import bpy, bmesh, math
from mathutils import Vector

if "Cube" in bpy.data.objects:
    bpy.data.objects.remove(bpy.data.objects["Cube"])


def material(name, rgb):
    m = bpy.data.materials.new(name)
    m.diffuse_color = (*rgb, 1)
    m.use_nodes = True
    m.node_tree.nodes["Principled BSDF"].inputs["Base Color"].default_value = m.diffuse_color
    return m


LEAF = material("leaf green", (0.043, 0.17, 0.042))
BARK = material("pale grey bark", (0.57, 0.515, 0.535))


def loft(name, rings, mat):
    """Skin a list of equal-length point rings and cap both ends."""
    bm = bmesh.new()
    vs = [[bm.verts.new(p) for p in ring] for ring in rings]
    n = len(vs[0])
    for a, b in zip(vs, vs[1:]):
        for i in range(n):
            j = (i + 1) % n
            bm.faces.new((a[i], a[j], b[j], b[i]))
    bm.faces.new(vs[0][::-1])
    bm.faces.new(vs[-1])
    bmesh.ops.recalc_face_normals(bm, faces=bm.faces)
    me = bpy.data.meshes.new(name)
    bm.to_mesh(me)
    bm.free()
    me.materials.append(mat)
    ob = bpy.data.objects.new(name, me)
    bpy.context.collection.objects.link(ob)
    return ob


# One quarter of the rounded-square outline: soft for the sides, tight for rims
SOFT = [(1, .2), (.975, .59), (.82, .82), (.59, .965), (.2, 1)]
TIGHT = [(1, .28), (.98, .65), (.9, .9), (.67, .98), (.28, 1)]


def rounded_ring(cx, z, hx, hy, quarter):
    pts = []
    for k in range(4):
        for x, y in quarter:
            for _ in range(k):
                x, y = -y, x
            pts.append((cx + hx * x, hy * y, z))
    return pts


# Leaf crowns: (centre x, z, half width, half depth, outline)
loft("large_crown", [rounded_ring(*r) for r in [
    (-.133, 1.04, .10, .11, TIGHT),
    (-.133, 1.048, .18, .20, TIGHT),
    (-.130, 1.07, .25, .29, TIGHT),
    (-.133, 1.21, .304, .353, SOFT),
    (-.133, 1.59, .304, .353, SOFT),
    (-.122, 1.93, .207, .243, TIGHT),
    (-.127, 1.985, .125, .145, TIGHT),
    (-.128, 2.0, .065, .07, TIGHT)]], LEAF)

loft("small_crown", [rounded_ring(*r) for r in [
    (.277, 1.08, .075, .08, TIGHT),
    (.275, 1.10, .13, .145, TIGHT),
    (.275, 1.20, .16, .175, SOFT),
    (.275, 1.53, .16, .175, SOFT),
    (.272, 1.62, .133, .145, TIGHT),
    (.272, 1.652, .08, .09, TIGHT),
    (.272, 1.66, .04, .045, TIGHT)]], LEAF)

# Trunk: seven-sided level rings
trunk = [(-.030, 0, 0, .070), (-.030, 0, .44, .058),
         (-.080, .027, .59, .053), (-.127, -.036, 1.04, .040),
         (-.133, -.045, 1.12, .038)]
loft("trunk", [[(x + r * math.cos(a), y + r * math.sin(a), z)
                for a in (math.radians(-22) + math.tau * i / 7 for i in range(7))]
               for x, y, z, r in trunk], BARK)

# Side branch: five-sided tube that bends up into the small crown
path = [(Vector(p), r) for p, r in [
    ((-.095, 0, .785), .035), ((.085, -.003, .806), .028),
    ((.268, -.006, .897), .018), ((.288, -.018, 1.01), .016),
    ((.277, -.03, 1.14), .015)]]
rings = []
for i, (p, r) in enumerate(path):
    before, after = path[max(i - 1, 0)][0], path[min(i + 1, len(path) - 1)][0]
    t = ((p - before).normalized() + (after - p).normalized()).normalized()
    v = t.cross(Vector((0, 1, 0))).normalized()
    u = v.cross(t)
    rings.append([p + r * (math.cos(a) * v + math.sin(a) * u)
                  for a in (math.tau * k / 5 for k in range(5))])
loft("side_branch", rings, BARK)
################
Action item:
Recite the full listing above exactly.

Worked solution:
import bpy, bmesh, math
from mathutils import Vector

if "Cube" in bpy.data.objects:
    bpy.data.objects.remove(bpy.data.objects["Cube"])


def material(name, rgb):
    m = bpy.data.materials.new(name)
    m.diffuse_color = (*rgb, 1)
    m.use_nodes = True
    m.node_tree.nodes["Principled BSDF"].inputs["Base Color"].default_value = m.diffuse_color
    return m


LEAF = material("leaf green", (0.043, 0.17, 0.042))
BARK = material("pale grey bark", (0.57, 0.515, 0.535))


def loft(name, rings, mat):
    """Skin a list of equal-length point rings and cap both ends."""
    bm = bmesh.new()
    vs = [[bm.verts.new(p) for p in ring] for ring in rings]
    n = len(vs[0])
    for a, b in zip(vs, vs[1:]):
        for i in range(n):
            j = (i + 1) % n
            bm.faces.new((a[i], a[j], b[j], b[i]))
    bm.faces.new(vs[0][::-1])
    bm.faces.new(vs[-1])
    bmesh.ops.recalc_face_normals(bm, faces=bm.faces)
    me = bpy.data.meshes.new(name)
    bm.to_mesh(me)
    bm.free()
    me.materials.append(mat)
    ob = bpy.data.objects.new(name, me)
    bpy.context.collection.objects.link(ob)
    return ob


# One quarter of the rounded-square outline: soft for the sides, tight for rims
SOFT = [(1, .2), (.975, .59), (.82, .82), (.59, .965), (.2, 1)]
TIGHT = [(1, .28), (.98, .65), (.9, .9), (.67, .98), (.28, 1)]


def rounded_ring(cx, z, hx, hy, quarter):
    pts = []
    for k in range(4):
        for x, y in quarter:
            for _ in range(k):
                x, y = -y, x
            pts.append((cx + hx * x, hy * y, z))
    return pts


# Leaf crowns: (centre x, z, half width, half depth, outline)
loft("large_crown", [rounded_ring(*r) for r in [
    (-.133, 1.04, .10, .11, TIGHT),
    (-.133, 1.048, .18, .20, TIGHT),
    (-.130, 1.07, .25, .29, TIGHT),
    (-.133, 1.21, .304, .353, SOFT),
    (-.133, 1.59, .304, .353, SOFT),
    (-.122, 1.93, .207, .243, TIGHT),
    (-.127, 1.985, .125, .145, TIGHT),
    (-.128, 2.0, .065, .07, TIGHT)]], LEAF)

loft("small_crown", [rounded_ring(*r) for r in [
    (.277, 1.08, .075, .08, TIGHT),
    (.275, 1.10, .13, .145, TIGHT),
    (.275, 1.20, .16, .175, SOFT),
    (.275, 1.53, .16, .175, SOFT),
    (.272, 1.62, .133, .145, TIGHT),
    (.272, 1.652, .08, .09, TIGHT),
    (.272, 1.66, .04, .045, TIGHT)]], LEAF)

# Trunk: seven-sided level rings
trunk = [(-.030, 0, 0, .070), (-.030, 0, .44, .058),
         (-.080, .027, .59, .053), (-.127, -.036, 1.04, .040),
         (-.133, -.045, 1.12, .038)]
loft("trunk", [[(x + r * math.cos(a), y + r * math.sin(a), z)
                for a in (math.radians(-22) + math.tau * i / 7 for i in range(7))]
               for x, y, z, r in trunk], BARK)

# Side branch: five-sided tube that bends up into the small crown
path = [(Vector(p), r) for p, r in [
    ((-.095, 0, .785), .035), ((.085, -.003, .806), .028),
    ((.268, -.006, .897), .018), ((.288, -.018, 1.01), .016),
    ((.277, -.03, 1.14), .015)]]
rings = []
for i, (p, r) in enumerate(path):
    before, after = path[max(i - 1, 0)][0], path[min(i + 1, len(path) - 1)][0]
    t = ((p - before).normalized() + (after - p).normalized()).normalized()
    v = t.cross(Vector((0, 1, 0))).normalized()
    u = v.cross(t)
    rings.append([p + r * (math.cos(a) * v + math.sin(a) * u)
                  for a in (math.tau * k / 5 for k in range(5))])
loft("side_branch", rings, BARK)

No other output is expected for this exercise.